Records from a collection
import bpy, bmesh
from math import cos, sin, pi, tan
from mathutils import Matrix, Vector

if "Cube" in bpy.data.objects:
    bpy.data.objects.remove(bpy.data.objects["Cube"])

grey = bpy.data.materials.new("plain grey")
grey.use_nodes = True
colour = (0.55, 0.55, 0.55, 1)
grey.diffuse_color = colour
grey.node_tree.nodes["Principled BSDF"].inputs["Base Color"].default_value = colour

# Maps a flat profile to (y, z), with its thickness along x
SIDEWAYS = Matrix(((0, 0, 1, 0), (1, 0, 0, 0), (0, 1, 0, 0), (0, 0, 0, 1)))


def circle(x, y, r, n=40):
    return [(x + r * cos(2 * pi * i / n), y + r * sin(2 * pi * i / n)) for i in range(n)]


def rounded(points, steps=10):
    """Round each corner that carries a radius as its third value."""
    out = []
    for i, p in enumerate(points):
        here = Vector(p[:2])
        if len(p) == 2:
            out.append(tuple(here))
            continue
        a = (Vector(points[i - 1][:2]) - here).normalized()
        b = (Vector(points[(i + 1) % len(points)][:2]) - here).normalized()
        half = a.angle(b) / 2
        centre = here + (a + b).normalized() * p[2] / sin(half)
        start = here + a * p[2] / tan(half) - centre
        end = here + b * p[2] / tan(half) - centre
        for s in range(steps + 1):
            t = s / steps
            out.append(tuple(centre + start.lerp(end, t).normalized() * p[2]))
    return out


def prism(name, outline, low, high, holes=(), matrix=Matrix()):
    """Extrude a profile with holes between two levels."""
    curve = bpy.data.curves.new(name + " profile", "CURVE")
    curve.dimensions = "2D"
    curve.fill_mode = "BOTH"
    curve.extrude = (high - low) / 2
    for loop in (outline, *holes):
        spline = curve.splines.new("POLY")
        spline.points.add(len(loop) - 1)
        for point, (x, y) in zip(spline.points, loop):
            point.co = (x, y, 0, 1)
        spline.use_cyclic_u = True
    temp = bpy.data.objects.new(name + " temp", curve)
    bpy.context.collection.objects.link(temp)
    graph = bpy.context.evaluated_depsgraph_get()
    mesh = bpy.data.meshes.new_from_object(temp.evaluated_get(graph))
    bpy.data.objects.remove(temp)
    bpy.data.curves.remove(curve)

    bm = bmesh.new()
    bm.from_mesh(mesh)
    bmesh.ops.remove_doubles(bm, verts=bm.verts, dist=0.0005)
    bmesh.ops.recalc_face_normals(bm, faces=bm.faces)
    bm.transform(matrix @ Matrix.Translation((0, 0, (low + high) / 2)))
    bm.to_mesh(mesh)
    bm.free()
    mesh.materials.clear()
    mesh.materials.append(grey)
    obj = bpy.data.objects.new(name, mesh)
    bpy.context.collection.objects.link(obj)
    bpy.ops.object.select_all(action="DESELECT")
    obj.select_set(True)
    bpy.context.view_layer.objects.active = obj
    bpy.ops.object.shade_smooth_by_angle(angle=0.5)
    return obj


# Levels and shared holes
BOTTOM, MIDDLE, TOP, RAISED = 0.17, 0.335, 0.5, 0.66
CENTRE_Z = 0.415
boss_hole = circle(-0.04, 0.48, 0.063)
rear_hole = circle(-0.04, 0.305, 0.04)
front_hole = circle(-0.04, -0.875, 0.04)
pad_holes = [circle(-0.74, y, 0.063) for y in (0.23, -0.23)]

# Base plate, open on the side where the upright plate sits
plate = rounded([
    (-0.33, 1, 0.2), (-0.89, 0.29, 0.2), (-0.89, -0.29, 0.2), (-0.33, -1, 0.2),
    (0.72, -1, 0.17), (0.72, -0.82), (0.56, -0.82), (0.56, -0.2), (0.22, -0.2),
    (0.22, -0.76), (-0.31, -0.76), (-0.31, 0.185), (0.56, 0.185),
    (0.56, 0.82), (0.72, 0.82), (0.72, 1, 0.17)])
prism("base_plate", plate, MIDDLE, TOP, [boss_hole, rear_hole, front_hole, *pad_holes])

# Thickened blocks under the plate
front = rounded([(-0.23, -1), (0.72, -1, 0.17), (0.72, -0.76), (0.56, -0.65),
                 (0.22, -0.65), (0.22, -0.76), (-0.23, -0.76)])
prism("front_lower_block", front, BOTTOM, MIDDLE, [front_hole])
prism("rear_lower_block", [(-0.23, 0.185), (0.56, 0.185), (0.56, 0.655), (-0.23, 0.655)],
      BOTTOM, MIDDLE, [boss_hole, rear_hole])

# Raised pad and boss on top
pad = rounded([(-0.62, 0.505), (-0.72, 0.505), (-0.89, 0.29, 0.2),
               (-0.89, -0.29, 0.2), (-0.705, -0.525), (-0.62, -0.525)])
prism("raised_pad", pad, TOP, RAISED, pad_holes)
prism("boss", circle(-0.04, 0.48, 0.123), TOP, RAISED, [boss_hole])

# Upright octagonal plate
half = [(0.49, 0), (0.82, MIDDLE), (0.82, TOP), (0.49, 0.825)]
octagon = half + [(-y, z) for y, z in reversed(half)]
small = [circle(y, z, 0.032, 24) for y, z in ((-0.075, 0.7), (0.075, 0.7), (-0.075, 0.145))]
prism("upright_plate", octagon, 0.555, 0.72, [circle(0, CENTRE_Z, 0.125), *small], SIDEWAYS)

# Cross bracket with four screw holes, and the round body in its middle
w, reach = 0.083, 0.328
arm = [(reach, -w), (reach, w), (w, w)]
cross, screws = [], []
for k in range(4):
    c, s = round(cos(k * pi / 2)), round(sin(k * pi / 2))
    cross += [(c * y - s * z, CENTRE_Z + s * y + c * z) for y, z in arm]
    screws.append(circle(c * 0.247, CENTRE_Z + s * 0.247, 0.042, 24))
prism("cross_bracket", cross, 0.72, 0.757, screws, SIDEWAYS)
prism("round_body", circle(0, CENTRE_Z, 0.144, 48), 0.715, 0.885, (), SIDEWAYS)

* _ASSIGNMENT_
Your reply must reproduce all records above exactly.

* _YOUR RESPONSE_
import bpy, bmesh
from math import cos, sin, pi, tan
from mathutils import Matrix, Vector

if "Cube" in bpy.data.objects:
    bpy.data.objects.remove(bpy.data.objects["Cube"])

grey = bpy.data.materials.new("plain grey")
grey.use_nodes = True
colour = (0.55, 0.55, 0.55, 1)
grey.diffuse_color = colour
grey.node_tree.nodes["Principled BSDF"].inputs["Base Color"].default_value = colour

# Maps a flat profile to (y, z), with its thickness along x
SIDEWAYS = Matrix(((0, 0, 1, 0), (1, 0, 0, 0), (0, 1, 0, 0), (0, 0, 0, 1)))


def circle(x, y, r, n=40):
    return [(x + r * cos(2 * pi * i / n), y + r * sin(2 * pi * i / n)) for i in range(n)]


def rounded(points, steps=10):
    """Round each corner that carries a radius as its third value."""
    out = []
    for i, p in enumerate(points):
        here = Vector(p[:2])
        if len(p) == 2:
            out.append(tuple(here))
            continue
        a = (Vector(points[i - 1][:2]) - here).normalized()
        b = (Vector(points[(i + 1) % len(points)][:2]) - here).normalized()
        half = a.angle(b) / 2
        centre = here + (a + b).normalized() * p[2] / sin(half)
        start = here + a * p[2] / tan(half) - centre
        end = here + b * p[2] / tan(half) - centre
        for s in range(steps + 1):
            t = s / steps
            out.append(tuple(centre + start.lerp(end, t).normalized() * p[2]))
    return out


def prism(name, outline, low, high, holes=(), matrix=Matrix()):
    """Extrude a profile with holes between two levels."""
    curve = bpy.data.curves.new(name + " profile", "CURVE")
    curve.dimensions = "2D"
    curve.fill_mode = "BOTH"
    curve.extrude = (high - low) / 2
    for loop in (outline, *holes):
        spline = curve.splines.new("POLY")
        spline.points.add(len(loop) - 1)
        for point, (x, y) in zip(spline.points, loop):
            point.co = (x, y, 0, 1)
        spline.use_cyclic_u = True
    temp = bpy.data.objects.new(name + " temp", curve)
    bpy.context.collection.objects.link(temp)
    graph = bpy.context.evaluated_depsgraph_get()
    mesh = bpy.data.meshes.new_from_object(temp.evaluated_get(graph))
    bpy.data.objects.remove(temp)
    bpy.data.curves.remove(curve)

    bm = bmesh.new()
    bm.from_mesh(mesh)
    bmesh.ops.remove_doubles(bm, verts=bm.verts, dist=0.0005)
    bmesh.ops.recalc_face_normals(bm, faces=bm.faces)
    bm.transform(matrix @ Matrix.Translation((0, 0, (low + high) / 2)))
    bm.to_mesh(mesh)
    bm.free()
    mesh.materials.clear()
    mesh.materials.append(grey)
    obj = bpy.data.objects.new(name, mesh)
    bpy.context.collection.objects.link(obj)
    bpy.ops.object.select_all(action="DESELECT")
    obj.select_set(True)
    bpy.context.view_layer.objects.active = obj
    bpy.ops.object.shade_smooth_by_angle(angle=0.5)
    return obj


# Levels and shared holes
BOTTOM, MIDDLE, TOP, RAISED = 0.17, 0.335, 0.5, 0.66
CENTRE_Z = 0.415
boss_hole = circle(-0.04, 0.48, 0.063)
rear_hole = circle(-0.04, 0.305, 0.04)
front_hole = circle(-0.04, -0.875, 0.04)
pad_holes = [circle(-0.74, y, 0.063) for y in (0.23, -0.23)]

# Base plate, open on the side where the upright plate sits
plate = rounded([
    (-0.33, 1, 0.2), (-0.89, 0.29, 0.2), (-0.89, -0.29, 0.2), (-0.33, -1, 0.2),
    (0.72, -1, 0.17), (0.72, -0.82), (0.56, -0.82), (0.56, -0.2), (0.22, -0.2),
    (0.22, -0.76), (-0.31, -0.76), (-0.31, 0.185), (0.56, 0.185),
    (0.56, 0.82), (0.72, 0.82), (0.72, 1, 0.17)])
prism("base_plate", plate, MIDDLE, TOP, [boss_hole, rear_hole, front_hole, *pad_holes])

# Thickened blocks under the plate
front = rounded([(-0.23, -1), (0.72, -1, 0.17), (0.72, -0.76), (0.56, -0.65),
                 (0.22, -0.65), (0.22, -0.76), (-0.23, -0.76)])
prism("front_lower_block", front, BOTTOM, MIDDLE, [front_hole])
prism("rear_lower_block", [(-0.23, 0.185), (0.56, 0.185), (0.56, 0.655), (-0.23, 0.655)],
      BOTTOM, MIDDLE, [boss_hole, rear_hole])

# Raised pad and boss on top
pad = rounded([(-0.62, 0.505), (-0.72, 0.505), (-0.89, 0.29, 0.2),
               (-0.89, -0.29, 0.2), (-0.705, -0.525), (-0.62, -0.525)])
prism("raised_pad", pad, TOP, RAISED, pad_holes)
prism("boss", circle(-0.04, 0.48, 0.123), TOP, RAISED, [boss_hole])

# Upright octagonal plate
half = [(0.49, 0), (0.82, MIDDLE), (0.82, TOP), (0.49, 0.825)]
octagon = half + [(-y, z) for y, z in reversed(half)]
small = [circle(y, z, 0.032, 24) for y, z in ((-0.075, 0.7), (0.075, 0.7), (-0.075, 0.145))]
prism("upright_plate", octagon, 0.555, 0.72, [circle(0, CENTRE_Z, 0.125), *small], SIDEWAYS)

# Cross bracket with four screw holes, and the round body in its middle
w, reach = 0.083, 0.328
arm = [(reach, -w), (reach, w), (w, w)]
cross, screws = [], []
for k in range(4):
    c, s = round(cos(k * pi / 2)), round(sin(k * pi / 2))
    cross += [(c * y - s * z, CENTRE_Z + s * y + c * z) for y, z in arm]
    screws.append(circle(c * 0.247, CENTRE_Z + s * 0.247, 0.042, 24))
prism("cross_bracket", cross, 0.72, 0.757, screws, SIDEWAYS)
prism("round_body", circle(0, CENTRE_Z, 0.144, 48), 0.715, 0.885, (), SIDEWAYS)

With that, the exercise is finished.